I’ve noticed President Biden and Vice President Harris wearing two masks on recent occasions. Dr. Fauci also recommended this practice the other morning on the “Today” show. What do you think – should we all be doubling up?
Dr. Prescott Prescribes
With the emergence of new, more transmissible strains of SARS-CoV-2, it’s crucial we continue to think of the ways we can best protect ourselves when we’re around others. Atop that list is effective masking.
While comfortable, the simple cloth masks many of us have grown accustomed to wearing offer only limited protection from infection. Upgrading is key, because the higher the quality mask, the fewer viral particles it will let through. And so-called viral load seems to play a crucial role in determining: (1) whether a given exposure leads to infection; and (2) if you get infected, how sick you ultimately become.
PPE shortages early in the pandemic limited the supply and use of medical-grade masks like the N95 to health care workers. Today, those masks and their cousins, KN95 masks, are more widely available.
These masks offer significantly better protection than cloth masks or the standard-issue disposable masks now commonly used. Still, many officials continue to recommend limiting their use to health care workers, as PPE shortages still loom. And there is no doubt they are less comfortable than what many of us are used to wearing.
Double-masking offers a good alternative. Dual levels of filtering will almost certainly prove more effective than one, and the masks will complement one another in sealing any gaps that might otherwise allow viral particles to flow unobstructed to your airways.
A popular and sensible approach seems to be to layer a well-fitting cloth mask over a disposable one.
If you don’t opt for two masks, fit becomes even more important. Pick a mask that has at least two layers, and even better if it can also accommodate a disposable filter.
For those rolling your eyes about “changing” guidance on masks, the beauty of science today is how rapidly and continuously we’re learning new things about this virus.

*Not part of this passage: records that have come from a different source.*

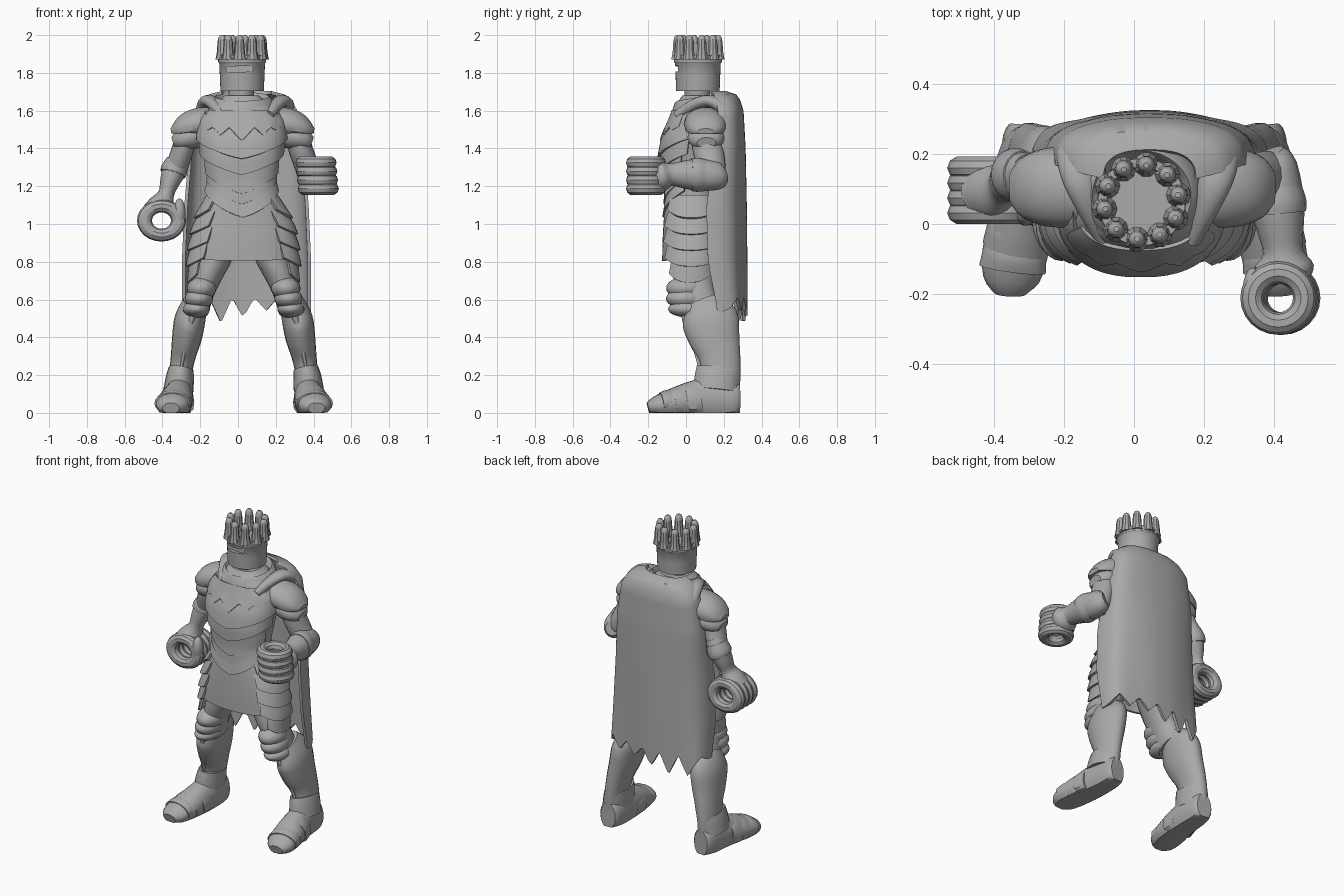
import bpy, bmesh
from math import sin, cos, pi, radians
from mathutils import Vector

if "Cube" in bpy.data.objects:
    bpy.data.objects.remove(bpy.data.objects["Cube"])

grey = bpy.data.materials.new("plain_grey")
grey.use_nodes = True
grey.diffuse_color = (0.4, 0.4, 0.4, 1)
grey.node_tree.nodes["Principled BSDF"].inputs["Base Color"].default_value = (0.4, 0.4, 0.4, 1)
CX = 0.03  # mirror plane of the body


def activate(ob):
    bpy.ops.object.select_all(action="DESELECT")
    ob.select_set(True)
    bpy.context.view_layer.objects.active = ob


def finish(ob, name, thick=0, angle=35):
    ob.name = name
    ob.data.materials.clear()
    ob.data.materials.append(grey)
    activate(ob)
    if thick:
        mod = ob.modifiers.new("shell", "SOLIDIFY")
        mod.thickness, mod.offset = thick, 0
        bpy.ops.object.modifier_apply(modifier=mod.name)
    bpy.ops.object.shade_smooth_by_angle(angle=radians(angle))
    return ob


def skin(name, rows, closed=True, caps=True, thick=0):
    """Join rows of points into a surface."""
    bm = bmesh.new()
    grid = [[bm.verts.new(p) for p in row] for row in rows]
    n = len(rows[0])
    for a, b in zip(grid, grid[1:]):
        for i in range(n if closed else n - 1):
            j = (i + 1) % n
            bm.faces.new((a[i], a[j], b[j], b[i]))
    if closed and caps:
        bm.faces.new(grid[0])
        bm.faces.new(grid[-1])
    bmesh.ops.recalc_face_normals(bm, faces=bm.faces)
    mesh = bpy.data.meshes.new(name)
    bm.to_mesh(mesh)
    bm.free()
    ob = bpy.data.objects.new(name, mesh)
    bpy.context.collection.objects.link(ob)
    return finish(ob, name, thick)


def smooth_path(keys, steps=3):
    """Catmull-Rom through tuples of any length."""
    k = [keys[0]] + list(keys) + [keys[-1]]
    out = []
    for a, b, c, d in zip(k, k[1:], k[2:], k[3:]):
        for s in range(steps):
            t = s / steps
            out.append([q + 0.5 * t * (r - p + t * (2*p - 5*q + 4*r - w + t * (3*(q - r) + w - p)))
                        for p, q, r, w in zip(a, b, c, d)])
    return out + [list(keys[-1])]


def tube(name, keys, ref=(0, 1, 0), n=18, floor=None):
    """Keys are x, y, z, side radius, radius toward ref."""
    pts, ref, rows = smooth_path(keys), Vector(ref), []
    for i, p in enumerate(pts):
        t = (Vector(pts[min(i + 1, len(pts) - 1)][:3]) - Vector(pts[max(i - 1, 0)][:3])).normalized()
        a = (ref - t * ref.dot(t)).normalized()
        b = t.cross(a)
        ring = [Vector(p[:3]) + b * p[3] * cos(2*pi*k/n) + a * p[4] * sin(2*pi*k/n) for k in range(n)]
        if floor is not None:
            for v in ring:
                v.z = max(v.z, floor)
        rows.append(ring)
    return skin(name, rows)


def ball(name, loc, size):
    bpy.ops.mesh.primitive_uv_sphere_add(segments=24, ring_count=14, radius=1, location=loc)
    bpy.context.object.scale = size
    return finish(bpy.context.object, name)


def at(profile, z):
    """Interpolate a profile of (z, values...) rows sorted downward."""
    z = max(min(z, profile[0][0]), profile[-1][0])
    for a, b in zip(profile, profile[1:]):
        if z >= b[0]:
            t = (a[0] - z) / (a[0] - b[0])
            return [p + (q - p) * t for p, q in zip(a[1:], b[1:])]


def on_body(profile, a, z, off=0.0):
    """Point on a rounded body; angle 0 faces the front."""
    cx, cy, rx, ry = at(profile, z)
    s, c = sin(a), cos(a)
    power = lambda v: abs(v) ** 0.8 * (1 if v > 0 else -1)
    return (cx + (rx + off) * power(s), cy - (ry + off) * power(c), z)


def plate(name, profile, mid, half, lo, hi, off, cols=24):
    """Armour lame hugging a body; its lower edge stands proud."""
    rows = []
    for r in range(6):
        t = r / 5
        row = []
        for i in range(cols + 1):
            s = 2 * i / cols - 1
            row.append(on_body(profile, radians(mid + half * s), hi(s) + (lo(s) - hi(s)) * t,
                               off * (0.2 + 0.8 * t)))
        rows.append(row)
    return skin(name, rows, closed=False, thick=0.014)


# Torso
torso = [(1.68, .02, .07, .09, .09), (1.62, .02, .07, .17, .13), (1.55, .02, .06, .215, .14),
         (1.45, .02, .04, .21, .155), (1.35, .02, .03, .19, .15), (1.22, .02, .03, .165, .13),
         (1.12, .02, .03, .17, .125), (1.0, .03, .04, .2, .13), (.86, .03, .04, .19, .12)]
skin("torso", [[on_body(torso, 2*pi*i/32, 1.68 - .82*r/30) for i in range(32)] for r in range(31)])
zigzag = lambda s, n: abs((s * n) % 2 - 1)
plate("chest_trim", torso, 0, 62, lambda s: 1.53 - .07 * (1 - abs(s)) * zigzag(s, 5) - .02, lambda s: 1.6, .016, 40)
for label, low, tall, rise, half, off in (
        ("breast_plate", 1.345, .15, .11, 88, .026), ("rib_plate", 1.26, .13, .11, 85, .024),
        ("belly_plate", 1.16, .12, .11, 75, .018), ("waist_plate", 1.105, .11, .12, 75, .018),
        ("belt_plate", 1.035, .10, .14, 80, .026)):
    plate(label, torso, 0, half, lambda s: low + rise * abs(s), lambda s: low + tall + rise * abs(s), off)

# Skirt: cloth front and layered hip guards
skirt = [(1.18, .02, .03, .165, .13), (1.0, .03, .03, .245, .14), (.9, .03, .03, .265, .145),
         (.8, .03, .03, .275, .145), (.68, .03, .02, .265, .13)]
plate("skirt_front", skirt, 0, 62, lambda s: .805 + .015 * s * s, lambda s: 1.15, .004)
plate("skirt_back", skirt, 180, 50, lambda s: .82, lambda s: 1.15, .0)
for side, word in ((1, "left"), (-1, "right")):
    for i, half in enumerate((46, 53, 54, 50, 38)):
        top = 1.15 - .085 * i
        plate(f"{word}_hip_guard_{i + 1}", skirt, 90 * side, half,
              lambda s: top - .075 - .045 * (1 - s * s), lambda s: top, .026, 14)

# Legs
for side, word in ((1, "left"), (-1, "right")):
    def leg(name, keys, **kw):
        return tube(f"{word}_{name}", [(CX + side * k[0],) + tuple(k[1:]) for k in keys], **kw)

    leg("thigh", [(.10, .05, .98, .09, .11), (.14, .045, .85, .09, .115), (.185, .04, .74, .077, .11),
                  (.225, .05, .64, .07, .1), (.25, .085, .54, .065, .1)])
    leg("greave", [(.255, .09, .585, .066, .10), (.283, .125, .5, .082, .15), (.3, .15, .4, .079, .138),
                   (.32, .178, .3, .066, .112), (.335, .185, .2, .06, .105), (.34, .18, .1, .065, .105)])
    leg("shin_ridge", [(.26, -.01, .54, .02, .02), (.29, .005, .45, .012, .014), (.31, .045, .35, .01, .012),
                       (.33, .075, .24, .008, .01)])
    leg("ankle_cuff", [(.33, .17, .235, .066, .115), (.337, .165, .19, .074, .12), (.345, .158, .12, .08, .122)])
    leg("boot", [(.335, .284, .07, .05, .085), (.337, .25, .07, .068, .1), (.342, .12, .07, .078, .12),
                 (.352, .02, .065, .085, .1), (.37, -.08, .05, .094, .075), (.382, -.16, .035, .08, .052),
                 (.385, -.2, .025, .045, .03)], ref=(0, 0, 1), floor=0)
    for i in range(3):
        y, h = .05 - .065 * i, .112 - .02 * i
        leg(f"boot_lame_{i + 1}", [(.35 + .01 * i, y + .03, .058, .086, h - .014), (.353 + .01 * i, y - .01, .056, .092, h - .004),
                                   (.358 + .01 * i, y - .05, .05, .096, h - .014)], ref=(0, 0, 1), floor=0.006)
    ball(f"{word}_knee_upper", (CX + side * .223, 0, .66), (.078, .105, .062))
    ball(f"{word}_knee_cap", (CX + side * .237, .0, .605), (.075, .106, .055))
    ball(f"{word}_knee_lower", (CX + side * .25, .015, .55), (.072, .11, .045))

# Shoulder guards: sloping eaves with a second lame beneath
for side, word, x in ((1, "left", .0), (-1, "right", .048)):
    spot = lambda keys: [(x + side * k[0],) + tuple(k[1:]) for k in keys]
    tube(f"{word}_shoulder_guard", spot([(.16, .1, 1.55, .1, .065), (.235, .105, 1.535, .115, .085),
                                         (.31, .105, 1.515, .11, .08), (.37, .105, 1.495, .085, .05),
                                         (.402, .105, 1.488, .045, .018)]), ref=(0, 0, 1), floor=1.48)
    tube(f"{word}_shoulder_lame", spot([(.23, .105, 1.47, .08, .06), (.3, .108, 1.46, .1, .07),
                                        (.36, .108, 1.44, .085, .055), (.392, .108, 1.43, .05, .03)]),
         ref=(0, 0, 1), floor=1.4)

# Left arm, bent forward
tube("left_upper_arm", [(.31, .1, 1.53, .06, .07), (.325, .11, 1.42, .064, .08), (.355, .13, 1.33, .064, .078),
                        (.385, .14, 1.25, .064, .068), (.395, .14, 1.19, .04, .04)])
tube("left_forearm", [(.39, .205, 1.26, .04, .045), (.4, .17, 1.255, .066, .075), (.41, .06, 1.26, .078, .085),
                      (.42, -.02, 1.262, .066, .072), (.427, -.08, 1.262, .058, .06), (.43, -.12, 1.255, .085, .078),
                      (.43, -.16, 1.255, .07, .08)], ref=(0, 0, 1))
tube("left_arm_cuff", [(.405, .1, 1.257, .076, .085), (.41, .06, 1.26, .084, .091), (.413, .03, 1.26, .08, .087)],
     ref=(0, 0, 1))

# Right arm, hanging out to the side
tube("right_upper_arm", [(-.26, .1, 1.53, .06, .07), (-.285, .11, 1.42, .058, .075), (-.315, .13, 1.33, .058, .07),
                         (-.34, .145, 1.26, .05, .06)])
tube("right_forearm", [(-.305, .14, 1.36, .05, .06), (-.335, .14, 1.29, .064, .07), (-.362, .125, 1.22, .052, .062),
                       (-.38, .11, 1.16, .042, .055), (-.4, .1, 1.11, .07, .078), (-.408, .095, 1.08, .09, .085)])
tube("right_arm_cuff", [(-.318, .14, 1.33, .062, .07), (-.338, .14, 1.285, .071, .078), (-.345, .137, 1.265, .068, .075)])


# Closed hands, fingers curled round an empty grip
def finger(name, loc, rot, size):
    bpy.ops.mesh.primitive_torus_add(major_radius=.077, minor_radius=.034, major_segments=24, minor_segments=10,
                                     location=loc, rotation=rot)
    bpy.context.object.scale = size
    finish(bpy.context.object, name)


for i in range(4):
    finger(f"left_finger_{i + 1}", (.425 - .004 * i, -.212, 1.187 + .046 * i), (0, 0, 0), (.98, .95, 1))
    finger(f"right_finger_{i + 1}", (-.405, .032 + .043 * i, 1.018), (pi / 2, 0, 0), (1.17, 1, 1))
ball("left_thumb", (.34, -.2, 1.32), (.03, .075, .035))
ball("right_thumb", (-.31, .03, 1.06), (.032, .035, .075))

# Neck and collar
tube("neck", [(.015, .07, 1.58, .09, .085), (.015, .06, 1.66, .068, .068), (.02, .06, 1.75, .072, .072)])
collar = [(1.57, .19, .165), (1.62, .178, .155), (1.665, .155, .14), (1.675, .142, .13), (1.655, .125, .115),
          (1.59, .1, .09)]
skin("collar", [[(.022 + rx * sin(2*pi*i/32), .08 - ry * cos(2*pi*i/32), z - .18 * ry * cos(2*pi*i/32))
                 for i in range(32)] for z, rx, ry in collar], caps=False)

# Helmet with a sunken top and an eye slit
shape = [(1.715, .105), (1.705, .115), (1.78, .118), (1.85, .121), (1.858, .127), (1.87, .127), (1.875, .121),
         (1.895, .125), (1.895, .1), (1.87, .096)]
HX, HY = .022, .063
helmet = skin("helmet", [[(HX + r * cos(2*pi*i/40), HY + r * sin(2*pi*i/40), z) for i in range(40)] for z, r in shape])
bpy.ops.mesh.primitive_cube_add(size=1, location=(0, -.068, 1.82), rotation=(0, radians(-3), radians(-9)))
cutter = bpy.context.object
cutter.scale = (.3, .075, .032)
cutter.hide_render = True
activate(helmet)
slit = helmet.modifiers.new("slit", "BOOLEAN")
slit.operation, slit.object = "DIFFERENCE", cutter
bpy.ops.object.modifier_apply(modifier=slit.name)
bpy.data.objects.remove(cutter)

# Crown points
for i in range(10):
    a = 2 * pi * (i + .3) / 10
    out = lambda r: (HX + r * cos(a), HY + r * sin(a))
    tube(f"crown_point_{i + 1}", [(*out(.108), 1.87, .036, .036), (*out(.108), 1.91, .028, .028),
                                  (*out(.108), 1.965, .024, .024), (*out(.107), 1.99, .018, .018),
                                  (*out(.106), 2.0, .008, .008)], n=10)

# Cape: wraps the back, ragged hem
cape = [(1.695, .13, .21, .13), (1.675, .21, .27, .15), (1.6, .262, .295, .17), (1.4, .295, .305, .16),
        (1.1, .32, .31, .11), (.8, .333, .312, .12), (.55, .333, .312, .17)]
COLS, ROWS, rows = 90, 26, []
for r in range(ROWS + 1):
    row = []
    for i in range(COLS + 1):
        s = 2 * i / COLS - 1
        q = abs(sin(s * pi / 2)) ** .8 * (1 if s > 0 else -1)
        hem = .61 - (.1 - .14 * q * (1 - abs(q))) * zigzag(q + .045, 5.5)
        t = r / ROWS
        z = 1.695 + (hem - 1.695) * t ** 1.3
        w, back, edge = at(cape, z)
        c = max(cos(s * pi / 2), 0) ** .7
        row.append((.045 + w * q, edge + (back - edge) * c + .005 * cos(9 * s) * t, z))
    rows.append(row)
skin("cape", rows, closed=False, thick=.018)
for side, word in ((1, "left"), (-1, "right")):
    x = lambda d: .04 + side * d
    tube(f"{word}_cape_fold", [(x(.13), -.05, 1.575, .02, .025), (x(.165), .04, 1.63, .035, .03),
                               (x(.195), .13, 1.65, .05, .033), (x(.22), .2, 1.6, .045, .035),
                               (x(.24), .22, 1.5, .03, .03)], ref=(0, .3, 1))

The beauty of being human is that we’re able to adapt as we learn.
Do you have a health query for Dr. Prescott? Email firstname.lastname@example.org and your question may be answered in a future column!